DIRECTIONS FOR THIS TASK | Write out each line of the entries exactly, starting at the first and finishing with the line that contains "a bmesh into".

(Saved data entries)
--------------------
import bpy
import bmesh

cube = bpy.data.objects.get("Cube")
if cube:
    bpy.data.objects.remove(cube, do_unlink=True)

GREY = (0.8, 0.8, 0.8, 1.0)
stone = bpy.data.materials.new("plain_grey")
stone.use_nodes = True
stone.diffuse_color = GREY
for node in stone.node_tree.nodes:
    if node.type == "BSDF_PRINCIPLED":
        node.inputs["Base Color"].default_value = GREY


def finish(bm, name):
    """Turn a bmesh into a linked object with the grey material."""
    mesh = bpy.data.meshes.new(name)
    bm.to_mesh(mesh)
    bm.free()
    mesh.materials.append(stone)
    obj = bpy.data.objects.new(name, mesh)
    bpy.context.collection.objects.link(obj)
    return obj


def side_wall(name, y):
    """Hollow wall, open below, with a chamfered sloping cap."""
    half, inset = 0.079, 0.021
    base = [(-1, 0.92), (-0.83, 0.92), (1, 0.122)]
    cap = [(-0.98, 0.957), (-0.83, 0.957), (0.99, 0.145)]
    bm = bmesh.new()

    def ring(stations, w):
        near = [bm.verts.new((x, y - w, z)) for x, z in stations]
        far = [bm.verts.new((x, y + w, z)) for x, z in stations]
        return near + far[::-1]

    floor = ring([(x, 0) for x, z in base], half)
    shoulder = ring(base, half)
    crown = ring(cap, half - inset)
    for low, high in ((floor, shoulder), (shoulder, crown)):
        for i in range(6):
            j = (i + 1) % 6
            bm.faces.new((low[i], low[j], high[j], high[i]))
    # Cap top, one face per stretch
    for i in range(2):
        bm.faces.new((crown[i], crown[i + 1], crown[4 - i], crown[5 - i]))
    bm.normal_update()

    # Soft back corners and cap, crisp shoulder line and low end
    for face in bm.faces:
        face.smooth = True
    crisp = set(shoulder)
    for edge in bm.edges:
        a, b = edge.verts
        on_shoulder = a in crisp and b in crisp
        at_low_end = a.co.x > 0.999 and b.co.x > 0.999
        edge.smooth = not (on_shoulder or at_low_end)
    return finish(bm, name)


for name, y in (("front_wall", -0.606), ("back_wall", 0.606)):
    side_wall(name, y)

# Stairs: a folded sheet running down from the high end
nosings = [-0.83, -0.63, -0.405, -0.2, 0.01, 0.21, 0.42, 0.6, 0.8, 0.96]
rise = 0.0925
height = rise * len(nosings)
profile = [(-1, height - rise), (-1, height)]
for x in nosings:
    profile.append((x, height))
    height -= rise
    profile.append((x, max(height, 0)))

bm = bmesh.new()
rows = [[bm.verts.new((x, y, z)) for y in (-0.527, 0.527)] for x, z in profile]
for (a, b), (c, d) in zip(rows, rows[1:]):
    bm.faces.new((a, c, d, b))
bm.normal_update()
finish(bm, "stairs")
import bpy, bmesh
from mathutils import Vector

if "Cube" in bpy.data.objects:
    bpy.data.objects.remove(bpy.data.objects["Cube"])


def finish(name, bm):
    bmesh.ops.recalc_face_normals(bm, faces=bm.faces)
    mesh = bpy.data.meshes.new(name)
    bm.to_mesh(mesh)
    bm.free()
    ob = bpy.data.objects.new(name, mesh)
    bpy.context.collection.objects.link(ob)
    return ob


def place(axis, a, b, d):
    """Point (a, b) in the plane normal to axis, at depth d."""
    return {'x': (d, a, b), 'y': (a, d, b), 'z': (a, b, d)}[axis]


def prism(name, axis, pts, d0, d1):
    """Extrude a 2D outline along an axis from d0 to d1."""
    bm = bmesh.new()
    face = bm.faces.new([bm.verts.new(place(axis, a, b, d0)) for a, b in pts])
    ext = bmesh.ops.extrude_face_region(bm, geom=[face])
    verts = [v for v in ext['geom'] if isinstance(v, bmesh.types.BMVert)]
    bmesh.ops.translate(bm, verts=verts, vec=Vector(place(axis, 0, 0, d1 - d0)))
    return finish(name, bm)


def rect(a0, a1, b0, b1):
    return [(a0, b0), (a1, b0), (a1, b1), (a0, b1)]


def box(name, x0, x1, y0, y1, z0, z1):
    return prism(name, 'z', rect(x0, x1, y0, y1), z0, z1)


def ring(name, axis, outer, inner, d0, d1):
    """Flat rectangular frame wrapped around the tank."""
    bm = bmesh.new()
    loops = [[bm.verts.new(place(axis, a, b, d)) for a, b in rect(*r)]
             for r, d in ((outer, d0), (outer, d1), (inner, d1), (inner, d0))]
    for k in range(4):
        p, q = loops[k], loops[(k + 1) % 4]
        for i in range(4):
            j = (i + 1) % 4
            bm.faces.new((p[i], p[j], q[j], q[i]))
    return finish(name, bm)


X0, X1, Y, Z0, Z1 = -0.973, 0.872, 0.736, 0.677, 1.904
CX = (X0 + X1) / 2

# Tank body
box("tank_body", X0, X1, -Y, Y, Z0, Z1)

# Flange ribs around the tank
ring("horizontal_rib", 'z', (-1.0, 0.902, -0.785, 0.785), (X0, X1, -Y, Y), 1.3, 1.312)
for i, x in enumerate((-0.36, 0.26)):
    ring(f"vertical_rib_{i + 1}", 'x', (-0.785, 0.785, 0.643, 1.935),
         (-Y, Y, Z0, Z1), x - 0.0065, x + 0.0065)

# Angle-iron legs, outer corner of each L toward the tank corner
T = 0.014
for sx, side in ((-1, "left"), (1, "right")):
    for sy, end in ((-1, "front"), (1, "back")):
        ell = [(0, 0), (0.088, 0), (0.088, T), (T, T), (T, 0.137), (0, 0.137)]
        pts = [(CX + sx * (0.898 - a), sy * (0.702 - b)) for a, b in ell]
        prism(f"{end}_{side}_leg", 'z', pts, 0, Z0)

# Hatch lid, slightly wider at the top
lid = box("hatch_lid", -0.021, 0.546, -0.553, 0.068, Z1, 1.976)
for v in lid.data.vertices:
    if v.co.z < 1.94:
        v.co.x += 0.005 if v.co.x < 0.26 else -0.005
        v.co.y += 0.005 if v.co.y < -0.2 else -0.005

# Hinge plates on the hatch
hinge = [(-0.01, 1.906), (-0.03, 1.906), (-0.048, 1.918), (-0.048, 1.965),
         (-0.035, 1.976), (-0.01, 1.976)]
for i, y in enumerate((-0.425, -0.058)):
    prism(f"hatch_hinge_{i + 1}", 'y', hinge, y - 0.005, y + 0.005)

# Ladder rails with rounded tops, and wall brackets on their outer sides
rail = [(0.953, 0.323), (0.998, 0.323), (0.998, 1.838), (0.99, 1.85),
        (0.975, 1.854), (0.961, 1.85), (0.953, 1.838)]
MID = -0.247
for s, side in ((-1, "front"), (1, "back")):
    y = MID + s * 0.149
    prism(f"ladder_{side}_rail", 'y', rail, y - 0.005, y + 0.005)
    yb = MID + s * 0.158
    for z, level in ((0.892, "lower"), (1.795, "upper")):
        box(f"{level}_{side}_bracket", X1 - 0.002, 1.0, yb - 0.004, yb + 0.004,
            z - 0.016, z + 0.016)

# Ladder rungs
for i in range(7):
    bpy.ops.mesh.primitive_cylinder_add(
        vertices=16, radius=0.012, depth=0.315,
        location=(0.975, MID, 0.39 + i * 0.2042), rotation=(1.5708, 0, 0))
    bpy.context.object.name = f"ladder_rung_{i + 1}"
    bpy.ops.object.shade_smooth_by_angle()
--------------------
TASK SOLUTION |
import bpy
import bmesh

cube = bpy.data.objects.get("Cube")
if cube:
    bpy.data.objects.remove(cube, do_unlink=True)

GREY = (0.8, 0.8, 0.8, 1.0)
stone = bpy.data.materials.new("plain_grey")
stone.use_nodes = True
stone.diffuse_color = GREY
for node in stone.node_tree.nodes:
    if node.type == "BSDF_PRINCIPLED":
        node.inputs["Base Color"].default_value = GREY


def finish(bm, name):
    """Turn a bmesh into a linked object with the grey material."""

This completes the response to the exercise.